## Exercise description
Print the entries exactly as they appear, and omit any images.

## Dataset records
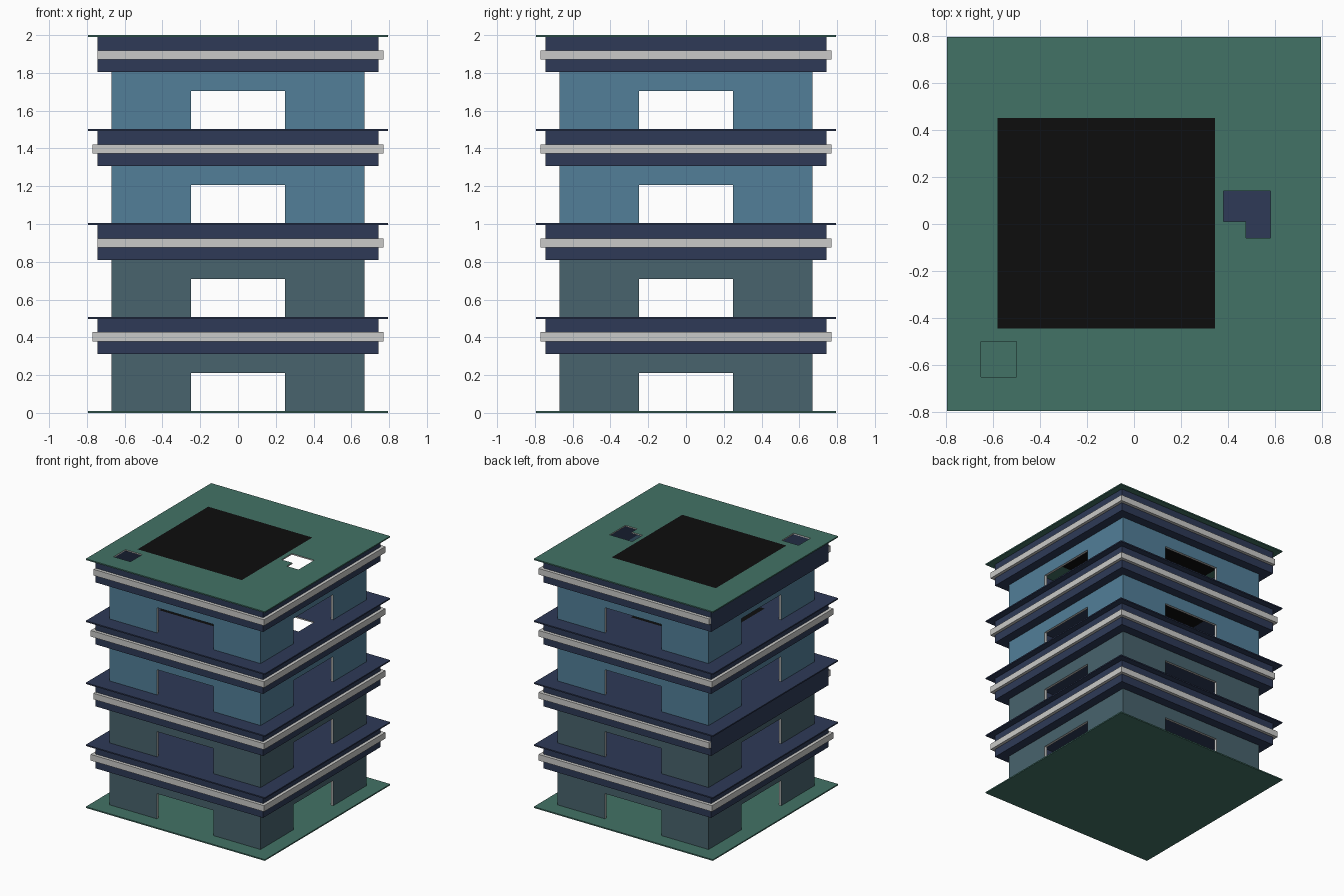
import bpy, bmesh

if "Cube" in bpy.data.objects:
    bpy.data.objects.remove(bpy.data.objects["Cube"])


def material(name, hex_rgb):
    def lin(c):
        c /= 255
        return c / 12.92 if c <= 0.04045 else ((c + 0.055) / 1.055) ** 2.4
    m = bpy.data.materials.new(name)
    m.diffuse_color = [lin(int(hex_rgb[i:i + 2], 16)) for i in (0, 2, 4)] + [1]
    m.use_nodes = True
    m.node_tree.nodes["Principled BSDF"].inputs["Base Color"].default_value = m.diffuse_color
    return m


MATS = [material("green", "427266"), material("navy", "2E3A57"),
        material("slate_teal", "48636D"), material("steel_blue", "527F99"),
        material("light_grey", "CACAC8"), material("black", "0D0D0D")]
GREEN, NAVY, SLATE, BLUE, GREY, BLACK = range(6)


def cells(name, xs, ys, zs, fill, is_cut=lambda c: False):
    """Solid from grid cells: fill(x, y, z) gives a colour or None for a gap.
    Faces where is_cut(centre) holds get the grey cut colour."""
    axes = (sorted(xs), sorted(ys), sorted(zs))
    n = [len(a) - 1 for a in axes]

    def colour(i):
        if any(not 0 <= i[a] < n[a] for a in range(3)):
            return None
        return fill(*[(axes[a][i[a]] + axes[a][i[a] + 1]) / 2 for a in range(3)])

    bm, verts = bmesh.new(), {}

    def vert(i):
        if i not in verts:
            verts[i] = bm.verts.new([axes[a][i[a]] for a in range(3)])
        return verts[i]

    for i in [(a, b, c) for a in range(n[0]) for b in range(n[1]) for c in range(n[2])]:
        col = colour(i)
        if col is None:
            continue
        for a in range(3):
            for side in (0, 1):
                near = list(i)
                near[a] += 2 * side - 1
                if colour(near) is not None:
                    continue
                b, c = (a + 1) % 3, (a + 2) % 3
                quad = []
                for db, dc in ((0, 0), (1, 0), (1, 1), (0, 1)):
                    p = list(i)
                    p[a] += side
                    p[b] += db
                    p[c] += dc
                    quad.append(vert(tuple(p)))
                if not side:
                    quad.reverse()
                f = bm.faces.new(quad)
                f.material_index = GREY if is_cut(f.calc_center_median()) else col
    me = bpy.data.meshes.new(name)
    bm.to_mesh(me)
    bm.free()
    for m in MATS:
        me.materials.append(m)
    ob = bpy.data.objects.new(name, me)
    bpy.context.collection.objects.link(ob)


def inside(x, y, r):
    return r[0] < x < r[1] and r[2] < y < r[3]


def reach(x, y):
    return max(abs(x), abs(y))


def ring(name, inner, outer, z0, z1, col, skip_left=False):
    s = [-outer, -inner, inner, outer]
    cells(name, s, s, [z0, z1], lambda x, y, z: None if reach(x, y) < inner
          or (skip_left and x < -inner) else col)


STEP, T = 0.4975, 0.01
SHAFT = (-0.65, -0.5, -0.65, -0.5)
L_HOLE = [(0.38, 0.58, 0.01, 0.14), (0.475, 0.58, -0.06, 0.01)]
PANELS = {4: (-0.58, 0.345, -0.445, 0.45), 3: (-0.46, 0.25, -0.34, 0.34)}


# Floor slabs and roof, with shaft holes and black panels
def slab(k):
    z = k * STEP
    holes = ([SHAFT] if k else []) + (L_HOLE if k >= 3 else [])
    panel = PANELS.get(k)
    rects = holes + ([panel] if panel else [])
    xs = {-0.795, 0.795}.union(*[r[:2] for r in rects])
    ys = {-0.795, 0.795}.union(*[r[2:] for r in rects])

    def fill(x, y, _):
        if any(inside(x, y, r) for r in holes):
            return None
        if panel and inside(x, y, panel):
            return BLACK
        return GREEN if k in (0, 4) else NAVY

    cells("roof" if k == 4 else f"floor_slab_{k}", xs, ys, [z, z + T], fill,
          lambda c: abs(c.z - z - T / 2) < 0.001 and reach(c.x, c.y) < 0.79)


# Storey walls: thin square shell with a doorway in each side
def walls(k):
    z = k * STEP
    head = z + 0.2125
    s = [-0.67, -0.65, -0.25, 0.25, 0.65, 0.67]

    def fill(x, y, h):
        if reach(x, y) < 0.65 or (h < head and min(abs(x), abs(y)) < 0.25):
            return None
        return SLATE if k < 2 else BLUE

    cells(f"storey_walls_{k + 1}", s, s, [z + T, head, z + 0.3125], fill,
          lambda c: 0.655 < reach(c.x, c.y) < 0.665)


for k in range(5):
    slab(k)
for k in range(4):
    z = k * STEP
    walls(k)
    # Deep navy band and its grey rail (odd storeys have no rail on the left)
    ring(f"band_{k + 1}", 0.65, 0.745, z + 0.3125, z + STEP, NAVY)
    ring(f"rail_{k + 1}", 0.745, 0.77, z + 0.378, z + 0.427, GREY, k % 2 == 1)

## Answer to this task
import bpy, bmesh

if "Cube" in bpy.data.objects:
    bpy.data.objects.remove(bpy.data.objects["Cube"])


def material(name, hex_rgb):
    def lin(c):
        c /= 255
        return c / 12.92 if c <= 0.04045 else ((c + 0.055) / 1.055) ** 2.4
    m = bpy.data.materials.new(name)
    m.diffuse_color = [lin(int(hex_rgb[i:i + 2], 16)) for i in (0, 2, 4)] + [1]
    m.use_nodes = True
    m.node_tree.nodes["Principled BSDF"].inputs["Base Color"].default_value = m.diffuse_color
    return m


MATS = [material("green", "427266"), material("navy", "2E3A57"),
        material("slate_teal", "48636D"), material("steel_blue", "527F99"),
        material("light_grey", "CACAC8"), material("black", "0D0D0D")]
GREEN, NAVY, SLATE, BLUE, GREY, BLACK = range(6)


def cells(name, xs, ys, zs, fill, is_cut=lambda c: False):
    """Solid from grid cells: fill(x, y, z) gives a colour or None for a gap.
    Faces where is_cut(centre) holds get the grey cut colour."""
    axes = (sorted(xs), sorted(ys), sorted(zs))
    n = [len(a) - 1 for a in axes]

    def colour(i):
        if any(not 0 <= i[a] < n[a] for a in range(3)):
            return None
        return fill(*[(axes[a][i[a]] + axes[a][i[a] + 1]) / 2 for a in range(3)])

    bm, verts = bmesh.new(), {}

    def vert(i):
        if i not in verts:
            verts[i] = bm.verts.new([axes[a][i[a]] for a in range(3)])
        return verts[i]

    for i in [(a, b, c) for a in range(n[0]) for b in range(n[1]) for c in range(n[2])]:
        col = colour(i)
        if col is None:
            continue
        for a in range(3):
            for side in (0, 1):
                near = list(i)
                near[a] += 2 * side - 1
                if colour(near) is not None:
                    continue
                b, c = (a + 1) % 3, (a + 2) % 3
                quad = []
                for db, dc in ((0, 0), (1, 0), (1, 1), (0, 1)):
                    p = list(i)
                    p[a] += side
                    p[b] += db
                    p[c] += dc
                    quad.append(vert(tuple(p)))
                if not side:
                    quad.reverse()
                f = bm.faces.new(quad)
                f.material_index = GREY if is_cut(f.calc_center_median()) else col
    me = bpy.data.meshes.new(name)
    bm.to_mesh(me)
    bm.free()
    for m in MATS:
        me.materials.append(m)
    ob = bpy.data.objects.new(name, me)
    bpy.context.collection.objects.link(ob)


def inside(x, y, r):
    return r[0] < x < r[1] and r[2] < y < r[3]


def reach(x, y):
    return max(abs(x), abs(y))


def ring(name, inner, outer, z0, z1, col, skip_left=False):
    s = [-outer, -inner, inner, outer]
    cells(name, s, s, [z0, z1], lambda x, y, z: None if reach(x, y) < inner
          or (skip_left and x < -inner) else col)


STEP, T = 0.4975, 0.01
SHAFT = (-0.65, -0.5, -0.65, -0.5)
L_HOLE = [(0.38, 0.58, 0.01, 0.14), (0.475, 0.58, -0.06, 0.01)]
PANELS = {4: (-0.58, 0.345, -0.445, 0.45), 3: (-0.46, 0.25, -0.34, 0.34)}


# Floor slabs and roof, with shaft holes and black panels
def slab(k):
    z = k * STEP
    holes = ([SHAFT] if k else []) + (L_HOLE if k >= 3 else [])
    panel = PANELS.get(k)
    rects = holes + ([panel] if panel else [])
    xs = {-0.795, 0.795}.union(*[r[:2] for r in rects])
    ys = {-0.795, 0.795}.union(*[r[2:] for r in rects])

    def fill(x, y, _):
        if any(inside(x, y, r) for r in holes):
            return None
        if panel and inside(x, y, panel):
            return BLACK
        return GREEN if k in (0, 4) else NAVY

    cells("roof" if k == 4 else f"floor_slab_{k}", xs, ys, [z, z + T], fill,
          lambda c: abs(c.z - z - T / 2) < 0.001 and reach(c.x, c.y) < 0.79)


# Storey walls: thin square shell with a doorway in each side
def walls(k):
    z = k * STEP
    head = z + 0.2125
    s = [-0.67, -0.65, -0.25, 0.25, 0.65, 0.67]

    def fill(x, y, h):
        if reach(x, y) < 0.65 or (h < head and min(abs(x), abs(y)) < 0.25):
            return None
        return SLATE if k < 2 else BLUE

    cells(f"storey_walls_{k + 1}", s, s, [z + T, head, z + 0.3125], fill,
          lambda c: 0.655 < reach(c.x, c.y) < 0.665)


for k in range(5):
    slab(k)
for k in range(4):
    z = k * STEP
    walls(k)
    # Deep navy band and its grey rail (odd storeys have no rail on the left)
    ring(f"band_{k + 1}", 0.65, 0.745, z + 0.3125, z + STEP, NAVY)
    ring(f"rail_{k + 1}", 0.745, 0.77, z + 0.378, z + 0.427, GREY, k % 2 == 1)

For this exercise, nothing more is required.